Exercise goal: Skip every picture while you write out the records below, from the first line through the one that contains "v1)], z0, z1)", both ends kept.

[[ Task input open ]]

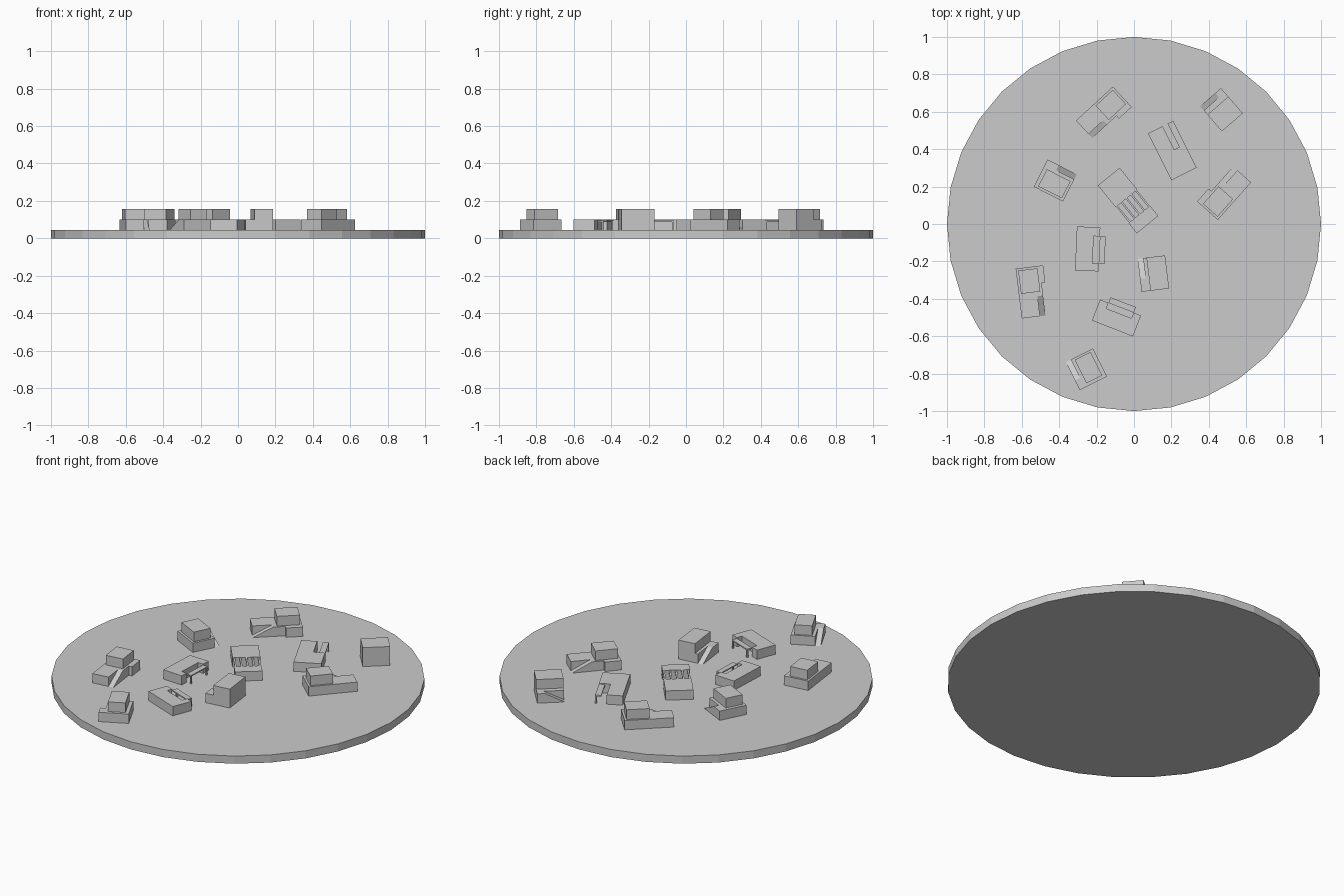
import bpy, bmesh
from math import radians, cos, sin

if "Cube" in bpy.data.objects:
    bpy.data.objects.remove(bpy.data.objects["Cube"])

Z0, Z1, Z2 = 0.045, 0.1, 0.157   # plate top, lower roof, upper roof


def make(name, bottom, top):
    """Closed solid from matching bottom and top loops."""
    bm = bmesh.new()
    b = [bm.verts.new(p) for p in bottom]
    t = [bm.verts.new(p) for p in top]
    n = len(b)
    bm.faces.new(b[::-1])
    bm.faces.new(t)
    for i in range(n):
        j = (i + 1) % n
        bm.faces.new((b[i], b[j], t[j], t[i]))
    bmesh.ops.remove_doubles(bm, verts=bm.verts, dist=1e-5)
    bmesh.ops.recalc_face_normals(bm, faces=bm.faces)
    me = bpy.data.meshes.new(name)
    bm.to_mesh(me)
    bm.free()
    ob = bpy.data.objects.new(name, me)
    bpy.context.collection.objects.link(ob)
    return ob


class Site:
    """Local frame: u along the house, v across (side=1 left, -1 right)."""
    def __init__(self, x, y, deg, side):
        a = radians(deg)
        self.o = (x, y)
        self.u = (cos(a), sin(a))
        self.v = (-sin(a) * side, cos(a) * side)

    def pt(self, u, v, z):
        return (self.o[0] + u * self.u[0] + v * self.v[0],
                self.o[1] + u * self.u[1] + v * self.v[1], z)

    def prism(self, name, pts, z0, z1):
        make(name, [self.pt(u, v, z0) for u, v in pts],
             [self.pt(u, v, z1) for u, v in pts])

    def box(self, name, u0, u1, v0, v1, z0, z1):
        self.prism(name, [(u0, v0), (u1, v0), (u1, v1), (u0, v1)], z0, z1)

    def ramp(self, name, length, v0, v1):
        prof = [(0, Z0), (length, Z0), (length, Z1)]
        make(name, [self.pt(u, v0, z) for u, z in prof],
             [self.pt(u, v1, z) for u, z in prof])


RAMP = 0.108

# round plate
make("round_plate",
     [(cos(radians(i * 11.25)), sin(radians(i * 11.25)), 0) for i in range(32)],
     [(cos(radians(i * 11.25)), sin(radians(i * 11.25)), Z0) for i in range(32)])

# long houses with a widened end, side ramp and upper room
L = 0.268
for i, (x, y, d) in enumerate([(-.31, .553, 42.6), (-.60, -.505, 97), (.626, .222, 228.3)]):
    s = Site(x, y, d, -1)
    s.prism(f"long_house_base_{i}",
            [(0, 0), (L, 0), (L, .148), (L - .092, .148), (L - .092, .128),
             (RAMP, .128), (RAMP, .098), (0, .098)], Z0, Z1)
    s.ramp(f"long_house_ramp_{i}", RAMP, .098, .128)
    s.box(f"long_house_upper_{i}", L - .137, L - .012, .012, .116, Z1, Z2)

# compact houses: x, y, angle, side, length, width, upper room (u0, u1, v0, v1)
compact = [
    (-.38, .12, 153, -1, .175, .163, (.013, .155, .013, .115)),
    (-.219, -.666, -63.4, -1, .167, .163, (.01, .15, .02, .115)),
    (.47, .495, 41, 1, .148, .178, (0, .148, 0, .118)),
    (.166, -.168, -83, -1, .178, .148, (0, .178, 0, .1)),
]
for i, (x, y, d, side, ln, w, up) in enumerate(compact):
    s = Site(x, y, d, side)
    s.prism(f"compact_house_base_{i}",
            [(0, 0), (ln, 0), (ln, w), (RAMP, w), (RAMP, w - .03), (0, w - .03)], Z0, Z1)
    s.ramp(f"compact_house_ramp_{i}", RAMP, w - .03, w)
    s.box(f"compact_house_upper_{i}", *up, Z1, Z2)

# porch houses: notch (n0..n1) in one side, awning on posts (v a0..a1)
porch = [
    (.075, .484, -63.4, .28, .15, 0, .14, .087, .117, .15),
    (-.305, -.013, -92.6, .235, .125, .048, .193, .092, .125, .156),
    (-.225, -.516, -21.3, .235, .12, .048, .193, .088, .12, .152),
]
for i, (x, y, d, ln, w, n0, n1, nv, a0, a1) in enumerate(porch):
    s = Site(x, y, d, 1)
    pts = [(0, 0), (ln, 0), (ln, w), (n1, w), (n1, nv), (n0, nv)]
    pts += [(n0, w), (0, w)] if n0 > 0 else []
    s.prism(f"porch_house_base_{i}", pts, Z0, Z1)
    s.box(f"porch_awning_{i}", n0, n1, a0, a1, .088, .095)
    for k, u in enumerate((n0, n1 - .008)):
        s.box(f"porch_post_{i}_{k}", u, u + .008, a1 - .008, a1, Z0, .088)

# central house: two blocks joined by roof beams
s = Site(-.193, .206, -50.9, 1)
s.box("central_house_main", 0, .15, 0, .15, Z0, Z1)
s.box("central_house_annex", .26, .33, 0, .148, Z0, Z1)
for k in range(5):
    v = .004 + k * .033
    s.box(f"central_beam_{k}", .15, .26, v, v + .01, .088, .098)
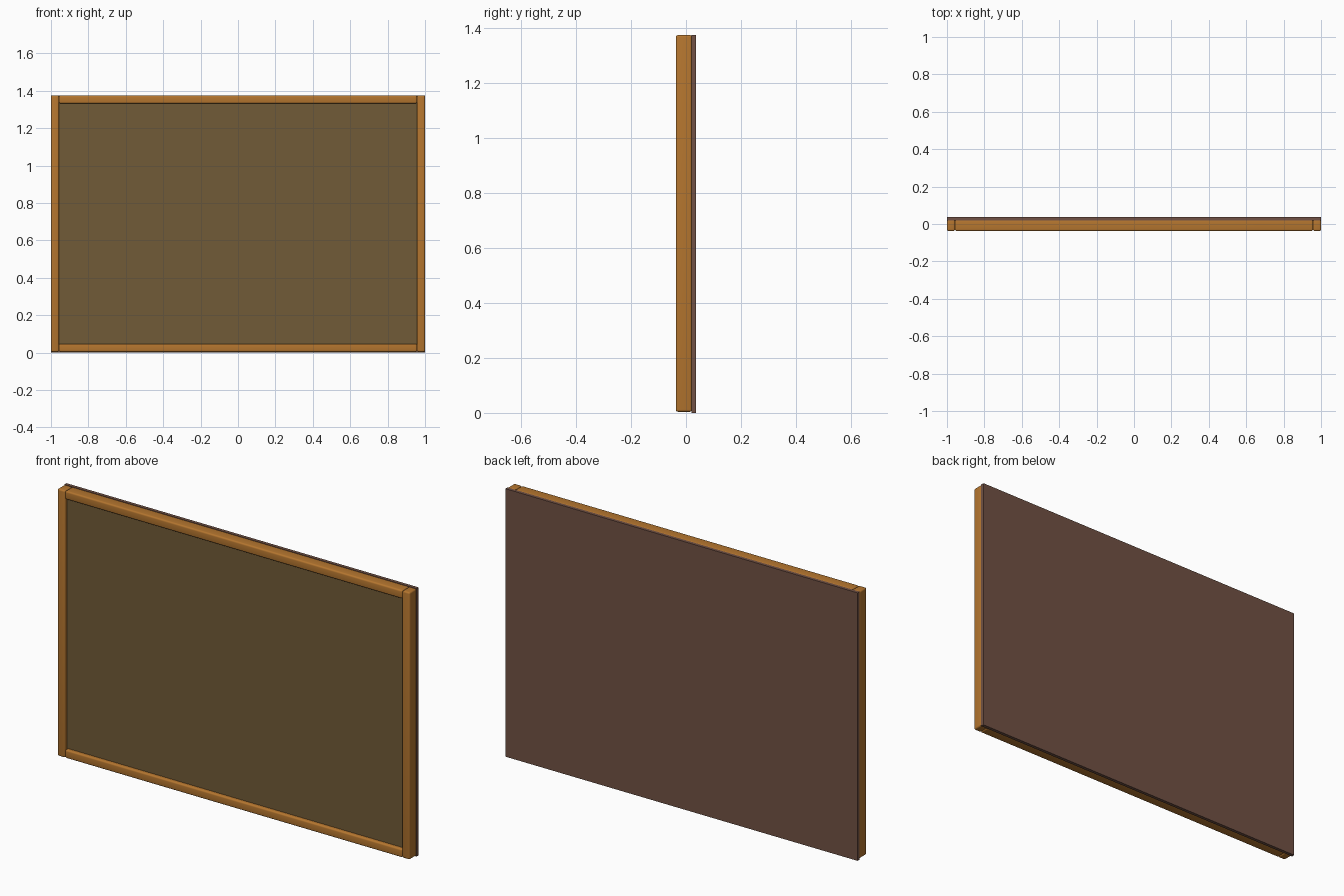
import bpy

if "Cube" in bpy.data.objects:
    bpy.data.objects.remove(bpy.data.objects["Cube"])

def material(name, rgb):
    m = bpy.data.materials.new(name)
    m.diffuse_color = (*rgb, 1)
    m.use_nodes = True
    m.node_tree.nodes["Principled BSDF"].inputs["Base Color"].default_value = m.diffuse_color
    return m

wood = material("orange wood", (0.46, 0.18, 0.028))
cork = material("olive board", (0.165, 0.105, 0.038))
backing = material("brown backing", (0.165, 0.083, 0.058))

def box(name, lo, hi, mat, bevel=0.0):
    bpy.ops.mesh.primitive_cube_add(size=1, location=[(a + b) / 2 for a, b in zip(lo, hi)])
    o = bpy.context.object
    o.name = name
    o.scale = [b - a for a, b in zip(lo, hi)]
    bpy.ops.object.transform_apply(location=False, rotation=False, scale=True)
    o.data.materials.append(mat)
    if bevel:
        b = o.modifiers.new("rounding", 'BEVEL')
        b.width = bevel
        b.segments = 4
        bpy.ops.object.modifier_apply(modifier=b.name)
        bpy.ops.object.shade_smooth_by_angle()
    return o

F, B, H = -0.037, 0.037, 1.375   # front, back, height
W = 0.043                        # frame width

# backing sheet and writing surface
box("back_panel", (-1, 0.02, 0), (1, B, H), backing)
box("board_surface", (-1 + W / 2, -0.018, 0.025), (1 - W / 2, 0.021, H - 0.02), cork)

# frame posts and rails
for side, x in (("left", -1), ("right", 1 - W)):
    box(side + "_post", (x, F, 0.004), (x + W, 0.022, H), wood, 0.008)
for level, z in (("bottom", 0.004), ("top", H - W)):
    box(level + "_rail", (-1 + W, F, z), (1 - W, 0.022, z + W), wood, 0.008)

[[ Task input closed ]]

Result for this task:
import bpy, bmesh
from math import radians, cos, sin

if "Cube" in bpy.data.objects:
    bpy.data.objects.remove(bpy.data.objects["Cube"])

Z0, Z1, Z2 = 0.045, 0.1, 0.157   # plate top, lower roof, upper roof


def make(name, bottom, top):
    """Closed solid from matching bottom and top loops."""
    bm = bmesh.new()
    b = [bm.verts.new(p) for p in bottom]
    t = [bm.verts.new(p) for p in top]
    n = len(b)
    bm.faces.new(b[::-1])
    bm.faces.new(t)
    for i in range(n):
        j = (i + 1) % n
        bm.faces.new((b[i], b[j], t[j], t[i]))
    bmesh.ops.remove_doubles(bm, verts=bm.verts, dist=1e-5)
    bmesh.ops.recalc_face_normals(bm, faces=bm.faces)
    me = bpy.data.meshes.new(name)
    bm.to_mesh(me)
    bm.free()
    ob = bpy.data.objects.new(name, me)
    bpy.context.collection.objects.link(ob)
    return ob


class Site:
    """Local frame: u along the house, v across (side=1 left, -1 right)."""
    def __init__(self, x, y, deg, side):
        a = radians(deg)
        self.o = (x, y)
        self.u = (cos(a), sin(a))
        self.v = (-sin(a) * side, cos(a) * side)

    def pt(self, u, v, z):
        return (self.o[0] + u * self.u[0] + v * self.v[0],
                self.o[1] + u * self.u[1] + v * self.v[1], z)

    def prism(self, name, pts, z0, z1):
        make(name, [self.pt(u, v, z0) for u, v in pts],
             [self.pt(u, v, z1) for u, v in pts])

    def box(self, name, u0, u1, v0, v1, z0, z1):
        self.prism(name, [(u0, v0), (u1, v0), (u1, v1), (u0, v1)], z0, z1)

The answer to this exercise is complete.